Chickadee Houses

As the climate changes, the species of plants that thrive in an area also change.  This can have a major impact for birds like chickadees that depend on certain environments.  Students took action by building and painting houses to help these little birds survive and thrive in the coming years.  After helping the chickadees, they then went on to research other Northwest animals that are impacted by climate change and brainstormed alternative habitats. During their zoo field trip, students visited with one of the zoo’s raptor keepers and learned about how raptors around the world are impacted by climbing temperatures.  

Conservation Art and Advocacy

Sometimes artistic talents were the best tools in helping to advocate for action.  After working to craft messages that would lead to concrete actions in their audiences, they got to work designing displays, dioramas, Junior Duck Stamp entries, a climate change video, and even a game app that help teach people about climate change!  After working with the citizen science app Season Spotter, one student designed a diorama to show how the changing climate is affecting the dates when trees and flowers bloom and explored how this impacted animals.  Another group was inspired by a presentation from Dr. Dargan Frierson from the University of Washington and his passion for pikas, a native cousin to rabbits that live in the mountains.  They designed a sculpture showing how climate change was forcing the pikas higher and higher as the temperatures increased.  The creativity and passion displayed by all the projects was truly inspiring!

Bear Affair Trading Cards

Every June, the zoo hosts Bear Affair: Living Northwest Conservation to raise awareness of the issues facing animals around our area and ways to coexists with them.  Some students wanted to help with this event by creating trading cards that could be handed out to visitors to teach them about the actions they could take to help.  After researching cool facts and how climate change was affecting their chosen Northwest animals, they used their artistic skills to create the pictures for the front of the cards.  Join us at the zoo on June 4th to collect you own set of ZooCrew trading cards and see awesome bear-safety demonstrations all day!

Seward Park Restoration Trip

In March, students had the opportunity to work with Seward Park’s Tenacious Roots teen program and work on removing the invasive blackberry and ivy in part of the park.  We were lucky to have a beautiful day, and the students worked hard competing to find and pull up the longest root!  It wasn’t all work though, as both groups got an opportunity to teach their favorite games to each other.  

Zoo Field Trip

On April 2nd, students and their families traveled to the zoo for the culminating field trip.  Between exploring zoo grounds, a lunch-time talk with Woodland Park Zoo Senior Conservation Scientist Robert Long, special keeper talks, and their presentation showcase, it was a busy and fun day.  Some students even got to help Lola, the zoo’s Aplomado falcon, practice one of her new tricks! It was a great opportunity for students from all three sites to meet each other, share their projects and passions, and make new friends!

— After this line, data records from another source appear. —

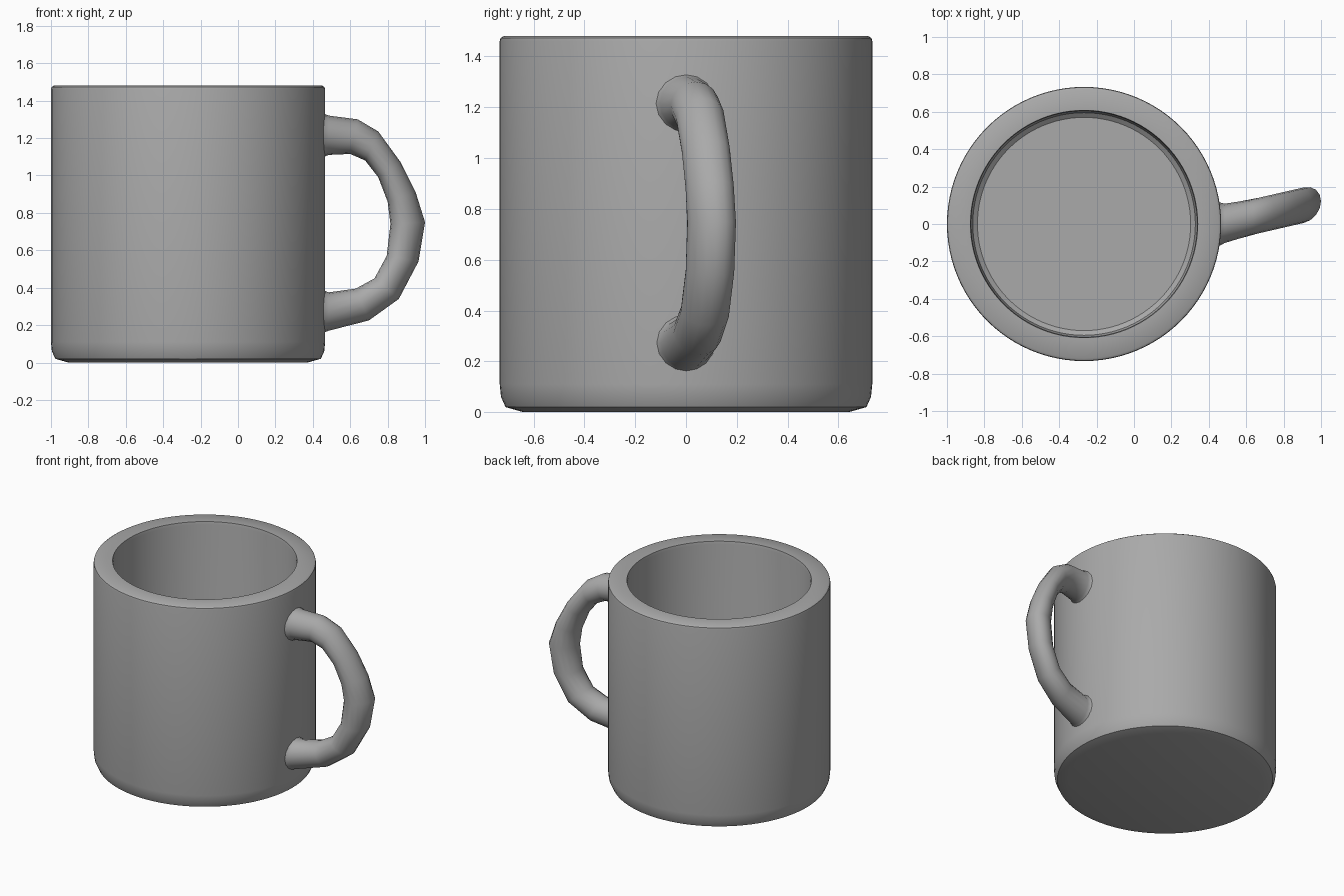
import bpy, bmesh
from math import sin, cos, pi, radians
from mathutils import Vector

cube = bpy.data.objects.get("Cube")
if cube:
    bpy.data.objects.remove(cube)

grey = bpy.data.materials.new("Plain grey")
grey.use_nodes = True
COLOR = (0.4, 0.4, 0.4, 1)
grey.diffuse_color = COLOR
grey.node_tree.nodes["Principled BSDF"].inputs["Base Color"].default_value = COLOR


def finish(bm, name, angle):
    bmesh.ops.recalc_face_normals(bm, faces=bm.faces)
    mesh = bpy.data.meshes.new(name)
    bm.to_mesh(mesh)
    bm.free()
    obj = bpy.data.objects.new(name, mesh)
    bpy.context.collection.objects.link(obj)
    mesh.materials.append(grey)
    bpy.ops.object.select_all(action='DESELECT')
    obj.select_set(True)
    bpy.context.view_layer.objects.active = obj
    bpy.ops.object.shade_smooth_by_angle(angle=radians(angle))
    return obj


def loft(bm, rings):
    """Skin a list of closed rings and cap both ends."""
    loops = [[bm.verts.new(p) for p in ring] for ring in rings]
    for a, b in zip(loops, loops[1:]):
        for i in range(len(a)):
            j = (i + 1) % len(a)
            bm.faces.new((a[i], a[j], b[j], b[i]))
    bm.faces.new(loops[0])
    bm.faces.new(loops[-1])


# Cup body: outer wall, rim, inner wall and floor as (radius, height)
CUP_X = -0.267
SIDES = 96
profile = [(0.64, 0), (0.71, 0.02), (0.728, 0.06), (0.733, 0.11),
           (0.733, 1.46), (0.73, 1.472), (0.718, 1.48),
           (0.608, 1.48), (0.604, 1.46), (0.604, 0.2), (0.595, 0.16), (0.57, 0.14)]
bm = bmesh.new()
loft(bm, [[(CUP_X + r * cos(2 * pi * i / SIDES), r * sin(2 * pi * i / SIDES), z)
           for i in range(SIDES)] for r, z in profile])
finish(bm, "cup_body", 35)

# Handle: outer and inner outline points (x, z) paired per section
outline = [((0.44, 1.345), (0.44, 1.085)), ((0.46, 1.33), (0.46, 1.1)),
           ((0.485, 1.32), (0.485, 1.11)), ((0.64, 1.3), (0.6, 1.115)),
           ((0.75, 1.235), (0.68, 1.08)), ((0.87, 1.07), (0.75, 0.99)),
           ((0.95, 0.91), (0.8, 0.86)), ((1.0, 0.75), (0.815, 0.74)),
           ((0.965, 0.54), (0.795, 0.57)), ((0.86, 0.34), (0.73, 0.45)),
           ((0.7, 0.225), (0.63, 0.395)), ((0.485, 0.17), (0.485, 0.375)),
           ((0.46, 0.16), (0.46, 0.385)), ((0.44, 0.145), (0.44, 0.4))]
SWING = 0.23   # sideways lean of the handle away from the wall
bm = bmesh.new()
rings = []
for (xo, zo), (xi, zi) in outline:
    mid = Vector(((xo + xi) / 2, 0, (zo + zi) / 2))
    out = Vector((xo, 0, zo)) - mid
    mid.y = SWING * max(0, mid.x - 0.47)
    out.y = SWING * out.x
    width = Vector((0, 0.095 if mid.x > 0.5 else out.length, 0))
    rings.append([mid + out * cos(2 * pi * i / 16) + width * sin(2 * pi * i / 16)
                  for i in range(16)])
loft(bm, rings)
finish(bm, "handle", 40)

Students create a loop as Lola soars through from one keeper to another!
All of us here at ZooCrew would like to extend a big THANK YOU to our wonderful ZooCrew students for all of your hard work this quarter. You inspire us with your ingenuity and drive! A special thanks also goes out to our community partners, ZooCorps volunteers and interns, and the zoo staff who help make this program possible. We are looking forward to another great ZooCrew term, this time studying deforestation and the animals of Southeast Asia!